Allergic and hypersensitivity reactions from chemo infusions can vary from itching, hives, swelling, wheezing, or redness over the body to anaphylactic shock, heart attack, and even death. Previously, patients with severe hypersensitivity reactions were sent to the ICU.
At Montefiore’s Infusion Center on Eastchester Road, Dr. Karagic works with the Oncology team - attendings, nurses, and pharmacists - to help modify a patient’s immune response to a drug so that they can better tolerate it. The program is a collaborative effort between the Division of Allergy & Immunology’s Drug Allergy Desensitization Center and the Montefiore Einstein Center for Cancer Care.
Dr. Karagic recently worked with a 58-year-old pancreatic cancer patient who broke out in a rash and had difficulty breathing during her first infusion of the chemo drug Abraxane.
“Dr. Karagic saved my life,” said the Parkchester resident, who has since completed three chemotherapy treatments at full dose after initially undergoing challenge protocol.
Prior to desensitization, Dr. Karagic will perform a skin test to determine the cause of the reaction. This may be followed by a drug challenge or desensitization, depending on the reaction and skin testing results.
During desensitization, the drug is administered in incremental steps in varying dilutions, from less to more concentrated, increasing the dose every 15 to 20 minutes. Oncology nurse Dina Chowdhury takes the patient’s vital signs every 15 minutes. The oncology team also includes: pharmacists Jim McCarty and Pragna Patel; Michelle Allan, administrative manager; and Ashley Arelanno, administrative nursing manager.
In most cases, the patient can safely receive the prescribed dosage of the medication they need within five to seven hours, without a reaction. “ They get the full dose, just in a different way,” Dr. Karagic said, noting that some patients can return to their treatment without desensitization.

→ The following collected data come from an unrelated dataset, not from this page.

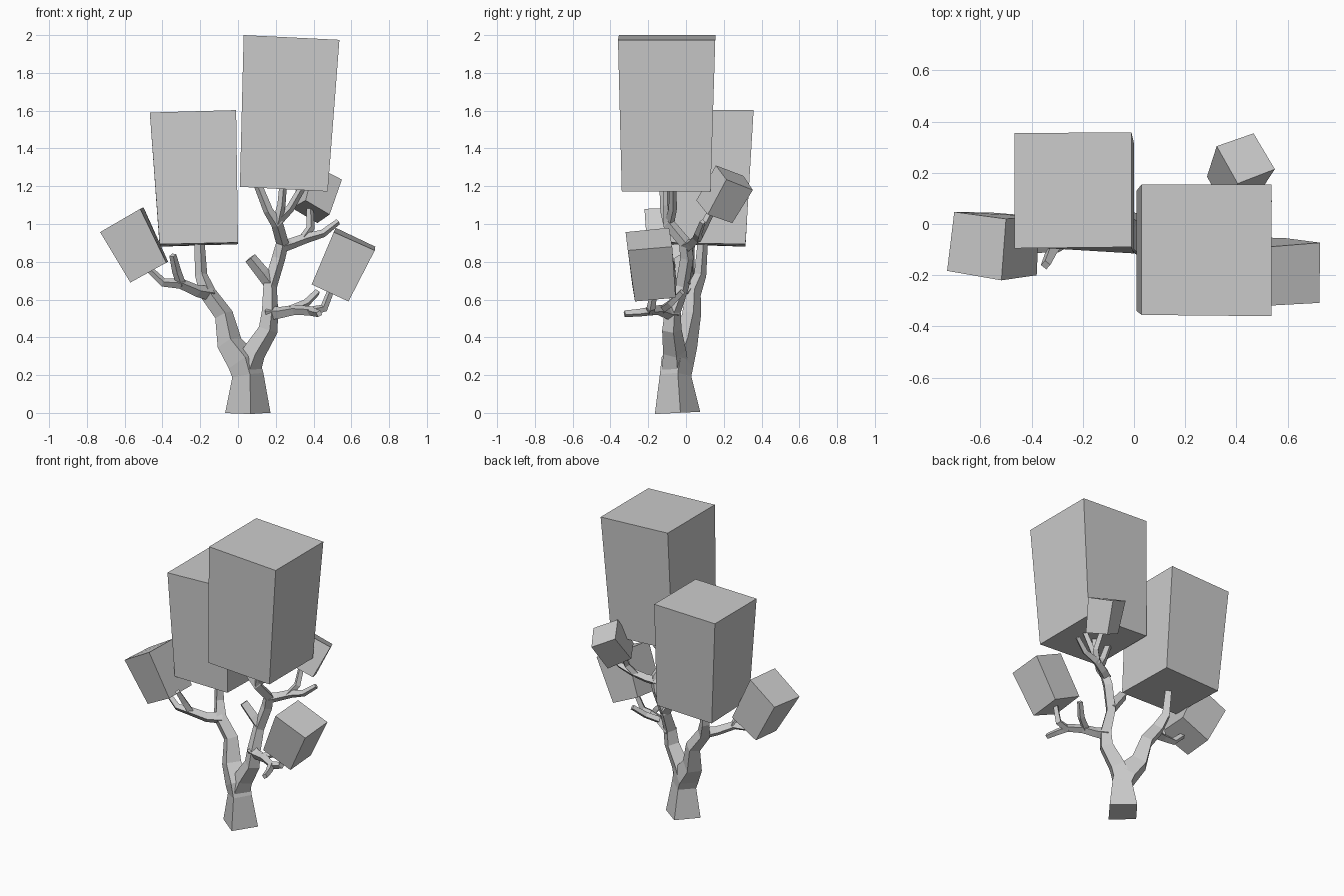
import bpy, bmesh
from mathutils import Vector


def finish(name, bm):
    bmesh.ops.recalc_face_normals(bm, faces=bm.faces[:])
    me = bpy.data.meshes.new(name)
    bm.to_mesh(me)
    bm.free()
    ob = bpy.data.objects.new(name, me)
    bpy.context.collection.objects.link(ob)
    return ob


def loft(bm, rings):
    """Bridge four-sided rings and cap both ends."""
    rv = [[bm.verts.new(p) for p in r] for r in rings]
    for a, b in zip(rv, rv[1:]):
        for i in range(4):
            j = (i + 1) % 4
            bm.faces.new((a[i], a[j], b[j], b[i]))
    bm.faces.new(rv[0][::-1])
    bm.faces.new(rv[-1])


def limb(name, pts):
    """Square-section limb along points (x, y, z, corner radius)."""
    bm = bmesh.new()
    c = [Vector(p[:3]) for p in pts]
    rings = []
    u = None
    for i, p in enumerate(c):
        t = Vector()
        if i > 0:
            t += (p - c[i - 1]).normalized()
        if i < len(c) - 1:
            t += (c[i + 1] - p).normalized()
        t.normalize()
        if u is None:
            u = Vector((1, 0.13, 0)) if abs(t.z) > 0.6 else Vector((0.2, 0.2, 1))
        u = (u - t * u.dot(t)).normalized()
        v = t.cross(u)
        r = pts[i][3]
        rings.append([p + u * r, p + v * r, p - u * r, p - v * r])
    loft(bm, rings)
    return finish(name, bm)


def block(name, bottom, top):
    """Foliage block from two corner loops."""
    bm = bmesh.new()
    loft(bm, [bottom, top])
    return finish(name, bm)


# Trunk running into the left main limb
limb("trunk_left", [
    (.052, -.045, 0, .121), (.052, -.055, .2, .084), (.03, -.045, .27, .088),
    (-.045, -.005, .37, .068), (-.075, .03, .52, .05), (-.16, .035, .635, .045),
    (-.195, .075, .73, .033), (-.205, .09, .92, .027)])
# Right main limb
limb("trunk_right", [
    (.045, -.055, .22, .075), (.085, -.06, .32, .062), (.16, -.075, .44, .052),
    (.17, -.07, .54, .044), (.17, -.02, .67, .037), (.215, .005, .82, .036),
    (.235, -.005, .90, .034), (.207, -.09, 1.0, .032), (.16, -.11, 1.07, .026),
    (.10, -.12, 1.22, .022)])

# Side branches
branches = {
    "left_branch": [(-.15, .035, .635, .04), (-.215, -.03, .645, .032),
                    (-.305, -.085, .685, .028), (-.395, -.09, .69, .023),
                    (-.48, -.085, .77, .018)],
    "left_stub": [(-.30, -.08, .68, .025), (-.325, -.115, .75, .024),
                  (-.345, -.16, .835, .019)],
    "inner_stub": [(.175, -.01, .68, .036), (.13, -.02, .74, .036),
                   (.065, -.03, .82, .032)],
    "crown_middle_branch": [(.207, -.09, 1.0, .028), (.23, -.1, 1.1, .022),
                            (.24, -.1, 1.22, .02)],
    "crown_right_branch": [(.215, -.085, 1.02, .026), (.275, -.07, 1.08, .022),
                           (.35, -.07, 1.21, .019)],
    "upper_right_branch": [(.225, 0, .88, .034), (.28, .03, .895, .029),
                           (.36, .06, .925, .027), (.45, .065, .95, .021),
                           (.53, .088, 1.012, .016)],
    "upper_right_twig": [(.34, .055, .915, .024), (.385, .09, .98, .022),
                         (.38, .15, 1.1, .019)],
    "lower_right_branch": [(.16, -.07, .53, .042), (.22, -.1, .53, .032),
                           (.30, -.14, .545, .028), (.39, -.19, .54, .025),
                           (.455, -.185, .555, .023), (.50, -.165, .67, .018)],
    "lower_right_front_twig": [(.38, -.18, .54, .024), (.41, -.25, .53, .021),
                               (.43, -.325, .525, .018)],
    "lower_right_back_twig": [(.28, -.13, .545, .024), (.36, -.08, .58, .022),
                              (.42, -.02, .64, .018)],
}
for n, p in branches.items():
    limb(n, p)

# Foliage blocks: bottom loop, then top loop
block("foliage_tall_right",
      [(.01, -.34, 1.197), (.475, -.34, 1.172), (.475, .13, 1.172), (.01, .13, 1.197)],
      [(.03, -.355, 2.0), (.537, -.36, 1.975), (.537, .155, 1.975), (.03, .155, 2.0)])
block("foliage_tall_left",
      [(-.415, -.09, .893), (0, -.115, .902), (0, .315, .893), (-.415, .315, .88)],
      [(-.467, -.095, 1.59), (-.01, -.09, 1.603), (-.01, .358, 1.603), (-.467, .355, 1.59)])
block("foliage_low_left",
      [(-.57, -.16, .69), (-.38, -.2, .795), (-.37, .03, .80), (-.56, .045, .70)],
      [(-.73, -.183, .957), (-.518, -.22, 1.08), (-.50, .02, 1.088), (-.702, .047, .965)])
block("foliage_low_right",
      [(.39, -.285, .68), (.585, -.27, .59), (.59, -.055, .61), (.40, -.05, .70)],
      [(.507, -.32, .957), (.724, -.308, .86), (.727, -.073, .88), (.517, -.09, .98)])
block("foliage_small_back",
      [(.358, .055, 1.125), (.485, .115, 1.05), (.42, .245, 1.005), (.285, .185, 1.085)],
      [(.405, .158, 1.31), (.55, .214, 1.235), (.467, .354, 1.18), (.323, .304, 1.255)])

Patients are not required to be admitted to the hospital in order to be desensitized, making Montefiore’s program unique in New York — and one that is long overdue.
“While we have successfully built a drug allergy center at Montefiore that currently serves the Greater New York and the Tri-State Area for the past ten years, building the chemo/biologic program has been a challenge, mostly due to the number of people involved and the need to coordinate the desensitizations and testing,” said Elina Jerschow, MD, Director of the Montefiore Drug Allergy Center and Associate Professor of Medicine (Allergy & Immunology) and Microbiology & Immunology. “Dr. Karagic’s dedication and compassion to her patients has made it possible,”
In addition to managing hypersensitivity reactions in patients receiving chemotherapy, Dr. Karagic treats a multitude of allergic disorders, including environmental and food allergies, asthma, urticaria, atopic dermatitis, contact dermatitis, and drug allergies. She serves as the co-director of the Drug Allergy Center and will continue to build the Chemotherapy and Biological Desensitization Program at Montefiore. After completing a two-year fellowship in allergy and immunology at Montefiore Einstein under the mentorship of Dr. Jerschow, Dr. Karagic joined the faculty as Assistant Professor of Medicine in the division of allergy and immunology and an attending physician at Montefiore Einstein and North Central Bronx Hospitals.
To learn more about the Drug Allergy Center go to www.einstein.yu.edu/departments/medicine/allergy/
Posted on: Tuesday, March 03, 2020